> Input:
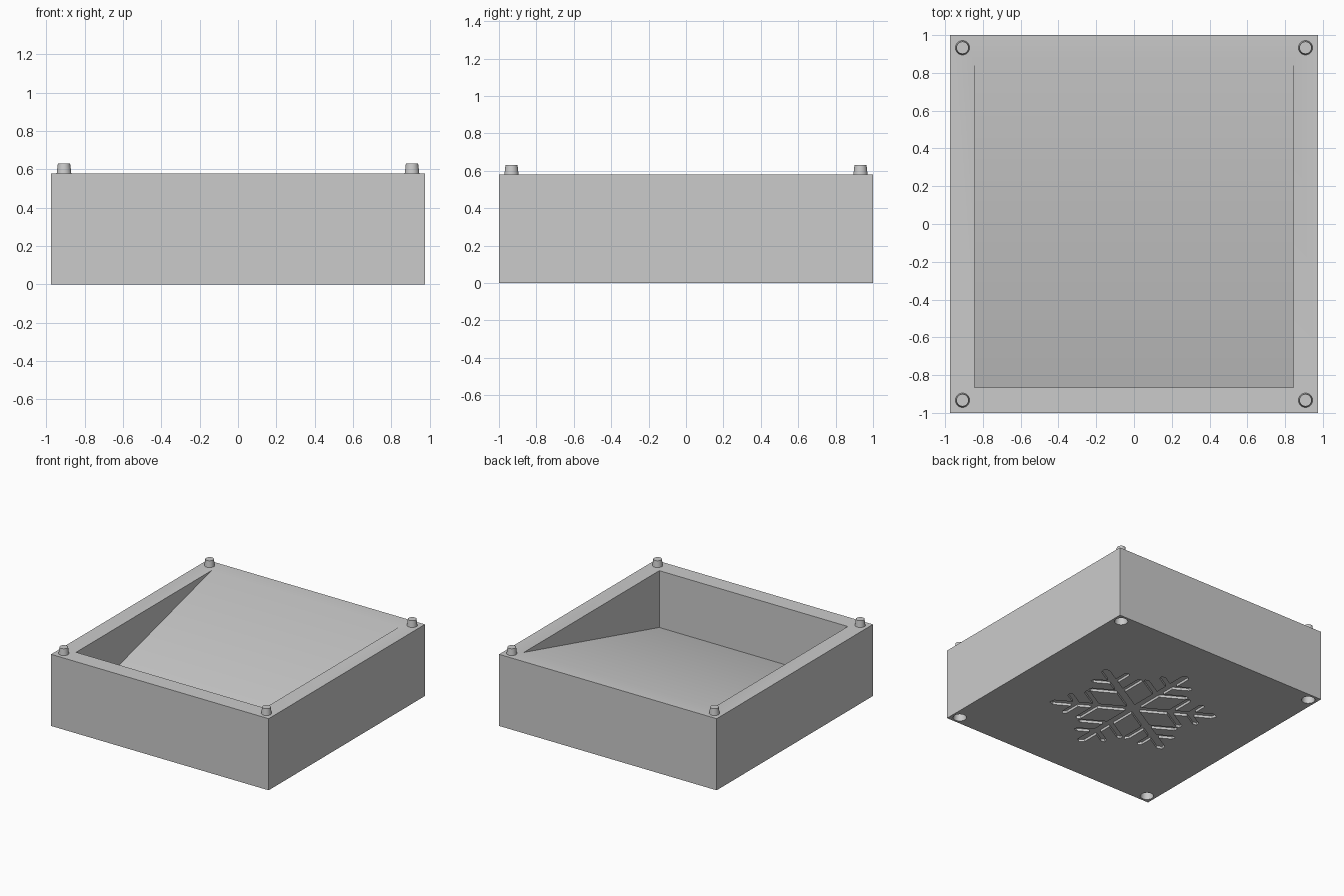
import bpy, bmesh, math
from mathutils import Vector

if "Cube" in bpy.data.objects:
    bpy.data.objects.remove(bpy.data.objects["Cube"])

W, D, H = 0.975, 1.0, 0.58          # half width, half depth, body height
IX, IY0, IY1 = 0.845, -0.865, 0.87  # cavity opening
FLOOR = 0.12                        # lowest point of the ramp
PEG_X, PEG_Y = 0.908, 0.933

grey = bpy.data.materials.new("light grey")
grey.diffuse_color = (0.6, 0.6, 0.6, 1)
grey.use_nodes = True
grey.node_tree.nodes["Principled BSDF"].inputs["Base Color"].default_value = grey.diffuse_color


def add_object(name, bm):
    bmesh.ops.recalc_face_normals(bm, faces=bm.faces)
    mesh = bpy.data.meshes.new(name)
    bm.to_mesh(mesh)
    bm.free()
    mesh.materials.append(grey)
    obj = bpy.data.objects.new(name, mesh)
    bpy.context.collection.objects.link(obj)
    bpy.ops.object.select_all(action='DESELECT')
    obj.select_set(True)
    bpy.context.view_layer.objects.active = obj
    bpy.ops.object.shade_smooth_by_angle(angle=math.radians(30))
    return obj


def ring(bm, points, z):
    return [bm.verts.new((x, y, z)) for x, y in points]


def bridge(bm, a, b):
    """Join two loops of equal length with quads."""
    for i in range(len(a)):
        j = (i + 1) % len(a)
        bm.faces.new((a[i], a[j], b[j], b[i]))


def rectangle(x, y0, y1):
    return [(-x, y0), (x, y0), (x, y1), (-x, y1)]


def circle(cx, cy, r, n=32):
    return [(cx + r * math.cos(math.tau * i / n),
             cy + r * math.sin(math.tau * i / n)) for i in range(n)]


def snowflake():
    """Six pointed arms, each with two pairs of side branches."""
    w, b, tip = 0.032, 0.022, 0.63
    d, n = Vector((0.5, 0.866)), Vector((-0.866, 0.5))
    half = []
    for start, length in ((0.27, 0.22), (0.42, 0.15)):
        c = Vector((start, 0))
        half += [c + n * b + d * (w - b / 2) / 0.866,
                 c + n * b + d * length,
                 c + d * (length + b),
                 c - n * b + d * length,
                 c - n * b + d * (w + b / 2) / 0.866]
    half.append(Vector((tip - 0.03, w)))
    arm = [Vector((p.x, -p.y)) for p in half] + [Vector((tip, 0))] + half[::-1]
    arm.append(Vector((w * 1.732, w)))          # notch between two arms
    points = []
    for k in range(6):
        a = math.radians(90 + 60 * k)
        points += [(p.x * math.cos(a) - p.y * math.sin(a),
                    p.x * math.sin(a) + p.y * math.cos(a) - 0.01)
                   for p in arm]
    return points


corners = [(sx * PEG_X, sy * PEG_Y) for sx in (-1, 1) for sy in (-1, 1)]

# Tray body: outer walls and rim
bm = bmesh.new()
base = ring(bm, rectangle(W, -D, D), 0)
top = ring(bm, rectangle(W, -D, D), H)
inner = ring(bm, rectangle(IX, IY0, IY1), H)
bridge(bm, base, top)
bridge(bm, top, inner)

# Cavity: front wall, triangular side walls, ramp up to the back rim
low = [bm.verts.new((x, IY0, FLOOR)) for x in (-IX, IX)]
bm.faces.new((inner[0], inner[1], low[1], low[0]))
bm.faces.new((inner[0], low[0], inner[3]))
bm.faces.new((inner[1], inner[2], low[1]))
bm.faces.new((low[0], low[1], inner[2], inner[3]))

# Recesses in the underside: snowflake and corner sockets
loops = [base]
flake = snowflake()
recesses = [(flake, flake, 0.02)]
recesses += [(circle(x, y, 0.05), circle(x, y, 0.042), 0.06)
             for x, y in corners]
for mouth, end, depth in recesses:
    a, b = ring(bm, mouth, 0), ring(bm, end, depth)
    bridge(bm, a, b)
    bm.faces.new(b)
    loops.append(a)

# Underside filled around the recesses
edges = [bm.edges.get((l[i - 1], l[i])) for l in loops for i in range(len(l))]
bmesh.ops.triangle_fill(bm, use_beauty=True, edges=edges, normal=(0, 0, -1))
add_object("tray_body", bm)

# Tapered pegs on the rim
for x, y in corners:
    bm = bmesh.new()
    a, b = ring(bm, circle(x, y, 0.038), H), ring(bm, circle(x, y, 0.032), 0.632)
    bridge(bm, a, b)
    bm.faces.new(a)
    bm.faces.new(b)
    add_object("corner_peg", bm)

> Work to be completed: Give the entries above again, exactly as written and free of images.

> Answer box:
import bpy, bmesh, math
from mathutils import Vector

if "Cube" in bpy.data.objects:
    bpy.data.objects.remove(bpy.data.objects["Cube"])

W, D, H = 0.975, 1.0, 0.58          # half width, half depth, body height
IX, IY0, IY1 = 0.845, -0.865, 0.87  # cavity opening
FLOOR = 0.12                        # lowest point of the ramp
PEG_X, PEG_Y = 0.908, 0.933

grey = bpy.data.materials.new("light grey")
grey.diffuse_color = (0.6, 0.6, 0.6, 1)
grey.use_nodes = True
grey.node_tree.nodes["Principled BSDF"].inputs["Base Color"].default_value = grey.diffuse_color


def add_object(name, bm):
    bmesh.ops.recalc_face_normals(bm, faces=bm.faces)
    mesh = bpy.data.meshes.new(name)
    bm.to_mesh(mesh)
    bm.free()
    mesh.materials.append(grey)
    obj = bpy.data.objects.new(name, mesh)
    bpy.context.collection.objects.link(obj)
    bpy.ops.object.select_all(action='DESELECT')
    obj.select_set(True)
    bpy.context.view_layer.objects.active = obj
    bpy.ops.object.shade_smooth_by_angle(angle=math.radians(30))
    return obj


def ring(bm, points, z):
    return [bm.verts.new((x, y, z)) for x, y in points]


def bridge(bm, a, b):
    """Join two loops of equal length with quads."""
    for i in range(len(a)):
        j = (i + 1) % len(a)
        bm.faces.new((a[i], a[j], b[j], b[i]))


def rectangle(x, y0, y1):
    return [(-x, y0), (x, y0), (x, y1), (-x, y1)]


def circle(cx, cy, r, n=32):
    return [(cx + r * math.cos(math.tau * i / n),
             cy + r * math.sin(math.tau * i / n)) for i in range(n)]


def snowflake():
    """Six pointed arms, each with two pairs of side branches."""
    w, b, tip = 0.032, 0.022, 0.63
    d, n = Vector((0.5, 0.866)), Vector((-0.866, 0.5))
    half = []
    for start, length in ((0.27, 0.22), (0.42, 0.15)):
        c = Vector((start, 0))
        half += [c + n * b + d * (w - b / 2) / 0.866,
                 c + n * b + d * length,
                 c + d * (length + b),
                 c - n * b + d * length,
                 c - n * b + d * (w + b / 2) / 0.866]
    half.append(Vector((tip - 0.03, w)))
    arm = [Vector((p.x, -p.y)) for p in half] + [Vector((tip, 0))] + half[::-1]
    arm.append(Vector((w * 1.732, w)))          # notch between two arms
    points = []
    for k in range(6):
        a = math.radians(90 + 60 * k)
        points += [(p.x * math.cos(a) - p.y * math.sin(a),
                    p.x * math.sin(a) + p.y * math.cos(a) - 0.01)
                   for p in arm]
    return points


corners = [(sx * PEG_X, sy * PEG_Y) for sx in (-1, 1) for sy in (-1, 1)]

# Tray body: outer walls and rim
bm = bmesh.new()
base = ring(bm, rectangle(W, -D, D), 0)
top = ring(bm, rectangle(W, -D, D), H)
inner = ring(bm, rectangle(IX, IY0, IY1), H)
bridge(bm, base, top)
bridge(bm, top, inner)

# Cavity: front wall, triangular side walls, ramp up to the back rim
low = [bm.verts.new((x, IY0, FLOOR)) for x in (-IX, IX)]
bm.faces.new((inner[0], inner[1], low[1], low[0]))
bm.faces.new((inner[0], low[0], inner[3]))
bm.faces.new((inner[1], inner[2], low[1]))
bm.faces.new((low[0], low[1], inner[2], inner[3]))

# Recesses in the underside: snowflake and corner sockets
loops = [base]
flake = snowflake()
recesses = [(flake, flake, 0.02)]
recesses += [(circle(x, y, 0.05), circle(x, y, 0.042), 0.06)
             for x, y in corners]
for mouth, end, depth in recesses:
    a, b = ring(bm, mouth, 0), ring(bm, end, depth)
    bridge(bm, a, b)
    bm.faces.new(b)
    loops.append(a)

# Underside filled around the recesses
edges = [bm.edges.get((l[i - 1], l[i])) for l in loops for i in range(len(l))]
bmesh.ops.triangle_fill(bm, use_beauty=True, edges=edges, normal=(0, 0, -1))
add_object("tray_body", bm)

# Tapered pegs on the rim
for x, y in corners:
    bm = bmesh.new()
    a, b = ring(bm, circle(x, y, 0.038), H), ring(bm, circle(x, y, 0.032), 0.632)
    bridge(bm, a, b)
    bm.faces.new(a)
    bm.faces.new(b)
    add_object("corner_peg", bm)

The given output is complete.